**** DATASET CONTENT ****

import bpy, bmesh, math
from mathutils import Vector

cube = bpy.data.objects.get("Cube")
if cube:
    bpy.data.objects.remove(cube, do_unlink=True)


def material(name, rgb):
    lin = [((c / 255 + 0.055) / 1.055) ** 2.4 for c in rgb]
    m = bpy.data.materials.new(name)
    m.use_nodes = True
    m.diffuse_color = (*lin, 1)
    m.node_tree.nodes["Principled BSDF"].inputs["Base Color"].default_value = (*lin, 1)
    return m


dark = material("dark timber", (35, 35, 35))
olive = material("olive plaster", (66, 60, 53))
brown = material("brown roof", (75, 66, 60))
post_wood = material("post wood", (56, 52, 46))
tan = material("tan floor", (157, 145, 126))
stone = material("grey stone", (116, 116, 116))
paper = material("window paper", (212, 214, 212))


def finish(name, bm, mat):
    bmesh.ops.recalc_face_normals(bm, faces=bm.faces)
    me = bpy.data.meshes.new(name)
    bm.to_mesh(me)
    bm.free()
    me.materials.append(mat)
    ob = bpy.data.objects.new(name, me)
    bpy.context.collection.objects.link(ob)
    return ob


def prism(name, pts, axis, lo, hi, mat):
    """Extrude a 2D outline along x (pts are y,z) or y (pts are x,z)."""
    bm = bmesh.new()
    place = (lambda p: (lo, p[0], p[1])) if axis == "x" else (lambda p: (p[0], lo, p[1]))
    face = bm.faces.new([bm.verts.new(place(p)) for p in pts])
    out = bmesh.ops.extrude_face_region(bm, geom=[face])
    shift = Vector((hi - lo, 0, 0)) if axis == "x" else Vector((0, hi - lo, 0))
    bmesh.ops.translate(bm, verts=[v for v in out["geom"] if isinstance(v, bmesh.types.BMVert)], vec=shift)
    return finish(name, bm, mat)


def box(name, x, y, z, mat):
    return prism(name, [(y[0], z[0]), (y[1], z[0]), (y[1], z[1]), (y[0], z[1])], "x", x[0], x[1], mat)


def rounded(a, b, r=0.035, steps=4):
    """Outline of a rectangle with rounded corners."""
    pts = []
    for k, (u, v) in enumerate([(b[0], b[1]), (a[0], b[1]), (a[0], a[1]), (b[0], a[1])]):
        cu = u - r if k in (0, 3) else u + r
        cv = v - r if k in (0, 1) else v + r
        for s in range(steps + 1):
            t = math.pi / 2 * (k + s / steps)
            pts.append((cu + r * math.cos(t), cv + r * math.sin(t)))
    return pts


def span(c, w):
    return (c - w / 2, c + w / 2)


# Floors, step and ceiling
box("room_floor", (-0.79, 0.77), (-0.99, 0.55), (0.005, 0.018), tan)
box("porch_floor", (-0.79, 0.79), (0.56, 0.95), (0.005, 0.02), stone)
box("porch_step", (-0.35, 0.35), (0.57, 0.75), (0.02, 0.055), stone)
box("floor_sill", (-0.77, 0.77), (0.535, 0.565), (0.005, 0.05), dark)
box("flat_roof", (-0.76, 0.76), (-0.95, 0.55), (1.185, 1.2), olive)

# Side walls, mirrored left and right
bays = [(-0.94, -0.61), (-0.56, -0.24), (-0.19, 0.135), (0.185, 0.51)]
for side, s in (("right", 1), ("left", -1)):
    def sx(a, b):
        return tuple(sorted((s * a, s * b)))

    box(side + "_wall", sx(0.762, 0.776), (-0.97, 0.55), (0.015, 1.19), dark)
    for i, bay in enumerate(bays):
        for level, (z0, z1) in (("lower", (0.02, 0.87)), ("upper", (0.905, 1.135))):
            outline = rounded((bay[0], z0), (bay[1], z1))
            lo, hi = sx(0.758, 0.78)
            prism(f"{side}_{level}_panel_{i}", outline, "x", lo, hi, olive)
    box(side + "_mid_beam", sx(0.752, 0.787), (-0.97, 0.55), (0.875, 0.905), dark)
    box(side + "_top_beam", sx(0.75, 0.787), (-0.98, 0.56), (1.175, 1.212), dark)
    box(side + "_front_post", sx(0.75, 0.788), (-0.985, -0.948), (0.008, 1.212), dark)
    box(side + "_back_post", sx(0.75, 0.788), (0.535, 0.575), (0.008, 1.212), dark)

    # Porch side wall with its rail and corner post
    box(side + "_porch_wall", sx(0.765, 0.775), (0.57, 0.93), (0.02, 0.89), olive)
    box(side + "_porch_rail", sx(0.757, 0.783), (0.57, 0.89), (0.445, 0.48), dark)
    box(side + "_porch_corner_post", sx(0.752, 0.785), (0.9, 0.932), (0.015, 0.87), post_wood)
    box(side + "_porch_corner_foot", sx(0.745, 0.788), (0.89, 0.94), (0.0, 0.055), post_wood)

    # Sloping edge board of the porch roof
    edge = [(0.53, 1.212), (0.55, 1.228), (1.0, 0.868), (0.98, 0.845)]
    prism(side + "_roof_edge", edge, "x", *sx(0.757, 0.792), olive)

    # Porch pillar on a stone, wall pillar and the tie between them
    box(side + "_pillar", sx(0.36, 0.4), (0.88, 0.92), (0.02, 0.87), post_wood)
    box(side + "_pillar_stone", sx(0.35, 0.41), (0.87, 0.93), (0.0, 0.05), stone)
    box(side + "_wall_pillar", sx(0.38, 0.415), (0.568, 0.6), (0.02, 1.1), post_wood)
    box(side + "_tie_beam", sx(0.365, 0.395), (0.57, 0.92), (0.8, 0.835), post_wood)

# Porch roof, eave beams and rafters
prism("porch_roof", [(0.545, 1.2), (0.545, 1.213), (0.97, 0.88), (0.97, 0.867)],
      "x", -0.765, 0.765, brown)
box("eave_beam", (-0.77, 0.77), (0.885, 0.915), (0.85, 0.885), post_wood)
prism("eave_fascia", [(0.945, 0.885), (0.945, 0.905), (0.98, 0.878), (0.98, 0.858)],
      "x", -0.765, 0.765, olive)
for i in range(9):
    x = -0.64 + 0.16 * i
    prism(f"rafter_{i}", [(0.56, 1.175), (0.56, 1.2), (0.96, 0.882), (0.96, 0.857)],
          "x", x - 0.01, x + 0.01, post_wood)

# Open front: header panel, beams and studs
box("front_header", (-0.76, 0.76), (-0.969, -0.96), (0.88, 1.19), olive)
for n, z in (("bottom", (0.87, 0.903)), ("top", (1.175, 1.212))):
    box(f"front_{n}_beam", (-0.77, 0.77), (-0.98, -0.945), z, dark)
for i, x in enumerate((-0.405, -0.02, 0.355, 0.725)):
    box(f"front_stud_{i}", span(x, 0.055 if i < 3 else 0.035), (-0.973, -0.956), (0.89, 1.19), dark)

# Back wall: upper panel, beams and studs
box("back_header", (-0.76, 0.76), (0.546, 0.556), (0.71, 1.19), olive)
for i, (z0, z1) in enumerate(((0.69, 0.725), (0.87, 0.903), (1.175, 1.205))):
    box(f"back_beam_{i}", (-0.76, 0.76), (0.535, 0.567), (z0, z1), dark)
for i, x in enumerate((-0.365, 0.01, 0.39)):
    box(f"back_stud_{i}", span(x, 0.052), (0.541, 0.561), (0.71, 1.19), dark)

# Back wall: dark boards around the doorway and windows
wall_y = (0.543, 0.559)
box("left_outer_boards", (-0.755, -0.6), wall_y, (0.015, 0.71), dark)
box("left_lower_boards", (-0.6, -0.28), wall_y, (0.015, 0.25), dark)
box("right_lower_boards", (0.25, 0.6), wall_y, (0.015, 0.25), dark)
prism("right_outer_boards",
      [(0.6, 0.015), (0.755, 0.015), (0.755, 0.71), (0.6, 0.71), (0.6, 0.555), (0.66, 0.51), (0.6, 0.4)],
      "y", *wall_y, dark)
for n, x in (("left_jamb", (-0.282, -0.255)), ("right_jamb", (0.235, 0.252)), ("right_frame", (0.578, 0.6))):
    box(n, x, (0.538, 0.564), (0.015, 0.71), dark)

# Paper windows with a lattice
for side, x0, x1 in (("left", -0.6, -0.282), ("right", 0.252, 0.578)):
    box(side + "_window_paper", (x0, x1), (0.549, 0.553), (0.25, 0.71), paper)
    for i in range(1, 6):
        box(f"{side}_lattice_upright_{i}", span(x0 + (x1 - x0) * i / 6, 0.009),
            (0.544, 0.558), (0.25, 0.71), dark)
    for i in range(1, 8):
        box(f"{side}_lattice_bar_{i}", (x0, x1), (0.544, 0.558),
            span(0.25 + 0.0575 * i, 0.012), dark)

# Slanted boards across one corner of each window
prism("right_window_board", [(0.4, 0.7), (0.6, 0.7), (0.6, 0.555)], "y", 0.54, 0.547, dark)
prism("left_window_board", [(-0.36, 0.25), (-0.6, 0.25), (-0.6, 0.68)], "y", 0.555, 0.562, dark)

****

> _WORK REQUIRED_: Reproduce, character for character, only the lines of the preceding data that start at the line with "0.135), (0.185, 0.51)]" and end at the line with "0.575), (0.008, 1.212), dark)", both included.

> _ANSWER BELOW_:
bays = [(-0.94, -0.61), (-0.56, -0.24), (-0.19, 0.135), (0.185, 0.51)]
for side, s in (("right", 1), ("left", -1)):
    def sx(a, b):
        return tuple(sorted((s * a, s * b)))

    box(side + "_wall", sx(0.762, 0.776), (-0.97, 0.55), (0.015, 1.19), dark)
    for i, bay in enumerate(bays):
        for level, (z0, z1) in (("lower", (0.02, 0.87)), ("upper", (0.905, 1.135))):
            outline = rounded((bay[0], z0), (bay[1], z1))
            lo, hi = sx(0.758, 0.78)
            prism(f"{side}_{level}_panel_{i}", outline, "x", lo, hi, olive)
    box(side + "_mid_beam", sx(0.752, 0.787), (-0.97, 0.55), (0.875, 0.905), dark)
    box(side + "_top_beam", sx(0.75, 0.787), (-0.98, 0.56), (1.175, 1.212), dark)
    box(side + "_front_post", sx(0.75, 0.788), (-0.985, -0.948), (0.008, 1.212), dark)
    box(side + "_back_post", sx(0.75, 0.788), (0.535, 0.575), (0.008, 1.212), dark)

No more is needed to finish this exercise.